text-only page produced automatically by LIFT Text Transcoder Skip all navigation and go to page contentSkip top navigation and go to directorate navigationSkip top navigation and go to page navigation
National Science Foundation Home National Science Foundation - Biological Sciences (BIO)
Integrative Organismal Systems (IOS)
design element
IOS Home
About IOS
Funding Opportunities
Awards
News
Events
Discoveries
Publications
Career Opportunities
Examples of Broader Impacts
Supplements & Other Opportunities
See Additional IOS Resources
View IOS Staff
BIO Organizations
Biological Infrastructure (DBI)
Environmental Biology (DEB)
Emerging Frontiers (EF)
Integrative Organismal Systems (IOS)
Molecular and Cellular Biosciences (MCB)
Proposals and Awards
Proposal and Award Policies and Procedures Guide
  Introduction
Proposal Preparation and Submission
bullet Grant Proposal Guide
  bullet Grants.gov Application Guide
Award and Administration
bullet Award and Administration Guide
Award Conditions
Other Types of Proposals
Merit Review
NSF Outreach
Policy Office
Additional IOS Resources
BIO Dear Colleague Letters
BIO Reports
Interdisciplinary Research
Merit Review
Merit Review Broader Impacts Criterion: Representative Activities
Image Credits
Other Site Features
Special Reports
Research Overviews
Multimedia Gallery
Classroom Resources
NSF-Wide Investments

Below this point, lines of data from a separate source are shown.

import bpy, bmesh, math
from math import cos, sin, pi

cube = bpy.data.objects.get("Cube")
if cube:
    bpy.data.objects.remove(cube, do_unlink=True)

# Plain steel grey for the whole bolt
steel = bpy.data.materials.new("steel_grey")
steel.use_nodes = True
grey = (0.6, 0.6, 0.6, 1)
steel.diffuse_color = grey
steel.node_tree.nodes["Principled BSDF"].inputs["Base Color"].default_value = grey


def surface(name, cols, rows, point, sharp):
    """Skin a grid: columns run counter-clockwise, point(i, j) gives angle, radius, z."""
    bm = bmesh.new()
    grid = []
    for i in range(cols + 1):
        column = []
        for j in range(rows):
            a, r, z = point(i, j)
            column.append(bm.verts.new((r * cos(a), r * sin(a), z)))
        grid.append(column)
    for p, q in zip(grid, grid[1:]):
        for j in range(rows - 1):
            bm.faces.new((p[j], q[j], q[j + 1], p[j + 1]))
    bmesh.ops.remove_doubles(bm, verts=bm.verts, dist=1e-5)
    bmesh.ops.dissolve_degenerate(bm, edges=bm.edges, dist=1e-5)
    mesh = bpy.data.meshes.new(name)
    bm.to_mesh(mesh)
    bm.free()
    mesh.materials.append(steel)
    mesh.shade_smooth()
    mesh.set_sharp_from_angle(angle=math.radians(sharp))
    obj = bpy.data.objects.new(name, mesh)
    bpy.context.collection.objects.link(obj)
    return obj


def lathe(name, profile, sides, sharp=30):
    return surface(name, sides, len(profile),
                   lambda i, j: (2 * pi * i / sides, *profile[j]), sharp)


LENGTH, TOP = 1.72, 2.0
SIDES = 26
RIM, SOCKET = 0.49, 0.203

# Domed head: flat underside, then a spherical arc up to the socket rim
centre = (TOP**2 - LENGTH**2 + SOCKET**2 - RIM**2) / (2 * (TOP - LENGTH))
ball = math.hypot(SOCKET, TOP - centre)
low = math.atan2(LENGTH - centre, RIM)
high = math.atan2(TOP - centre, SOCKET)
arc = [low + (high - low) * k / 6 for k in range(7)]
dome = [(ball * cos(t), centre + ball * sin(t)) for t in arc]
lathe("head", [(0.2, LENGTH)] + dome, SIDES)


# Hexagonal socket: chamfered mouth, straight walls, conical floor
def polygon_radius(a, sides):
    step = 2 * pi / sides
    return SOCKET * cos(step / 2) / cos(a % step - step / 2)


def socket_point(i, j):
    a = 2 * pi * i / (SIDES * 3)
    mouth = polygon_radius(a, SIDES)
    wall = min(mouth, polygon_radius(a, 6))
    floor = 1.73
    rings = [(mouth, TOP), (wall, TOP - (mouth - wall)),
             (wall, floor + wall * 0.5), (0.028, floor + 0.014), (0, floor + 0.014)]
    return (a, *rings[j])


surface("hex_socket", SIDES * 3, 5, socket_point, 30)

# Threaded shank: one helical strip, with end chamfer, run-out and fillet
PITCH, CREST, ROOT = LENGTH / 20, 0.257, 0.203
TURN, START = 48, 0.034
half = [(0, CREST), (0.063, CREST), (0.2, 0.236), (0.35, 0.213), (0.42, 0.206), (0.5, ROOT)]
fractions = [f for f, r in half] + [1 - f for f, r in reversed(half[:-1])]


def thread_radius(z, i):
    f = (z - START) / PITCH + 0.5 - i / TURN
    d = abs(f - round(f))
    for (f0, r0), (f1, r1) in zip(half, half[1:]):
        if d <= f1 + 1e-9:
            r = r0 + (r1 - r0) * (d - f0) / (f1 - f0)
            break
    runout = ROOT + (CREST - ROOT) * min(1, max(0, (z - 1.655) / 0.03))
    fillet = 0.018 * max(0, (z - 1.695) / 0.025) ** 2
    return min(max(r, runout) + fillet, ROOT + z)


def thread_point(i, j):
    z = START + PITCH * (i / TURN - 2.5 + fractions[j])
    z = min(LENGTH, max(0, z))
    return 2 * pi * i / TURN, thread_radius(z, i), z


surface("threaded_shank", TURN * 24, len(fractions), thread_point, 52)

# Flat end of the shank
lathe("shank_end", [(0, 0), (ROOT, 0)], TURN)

Email this pagePrint this page
All Images


Press Release 13-148
Ocean acidification: Making new discoveries through National Science Foundation research grants

Acidifying marine ecosystems of increasing concern

Back to article | Note about images

Photo of anemones and symbiotic algae.

NSF awardees will study how ocean acidification affects anemones and symbiotic algae.

Credit: NOAA


Download the high-resolution JPG version of the image. (3 MB)

Use your mouse to right-click (Mac users may need to Ctrl-click) the link above and choose the option that will save the file or target to your computer.

NSF Ocean Sciences Division Director David Conover answers questions about ocean acidification.

Credit: NSF

 

Join scientists studying ocean acidification aboard the research vessel Oceanus.

Credit: Woods Hole Oceanographic Institution

 

Photo of coral reef and fish

Decreased ocean pH will affect coral reef habitats and the organisms that call them home.

Credit: NOAA


Download the high-resolution JPG version of the image. (17.2 MB)

Use your mouse to right-click (Mac users may need to Ctrl-click) the link above and choose the option that will save the file or target to your computer.

Encrusting red algae

Encrusting red algae are likely to be affected by ocean acidification.

Credit: NOAA


Download the high-resolution JPG version of the image. (727 KB)

Use your mouse to right-click (Mac users may need to Ctrl-click) the link above and choose the option that will save the file or target to your computer.

floating marine snail

Ocean acidification harms the shells of floating marine snails called pteropods.

Credit: NOAA


Download the high-resolution JPG version of the image. (142 KB)

Use your mouse to right-click (Mac users may need to Ctrl-click) the link above and choose the option that will save the file or target to your computer.

Organisms in estuaries, where rivers meet the seas, are affected by ocean acidification.

Organisms in estuaries, where rivers meet the seas, are affected by ocean acidification.

Credit: NOAA


Download the high-resolution JPG version of the image. (1.3 MB)

Use your mouse to right-click (Mac users may need to Ctrl-click) the link above and choose the option that will save the file or target to your computer.

diatoms, marine phytoplankton

Marine phytoplankton such as diatoms may evolve in acidified conditions.

Credit: California Academy of Sciences


Download the high-resolution JPG version of the image. (1.4 MB)

Use your mouse to right-click (Mac users may need to Ctrl-click) the link above and choose the option that will save the file or target to your computer.



Email this pagePrint this page
Back to Top of page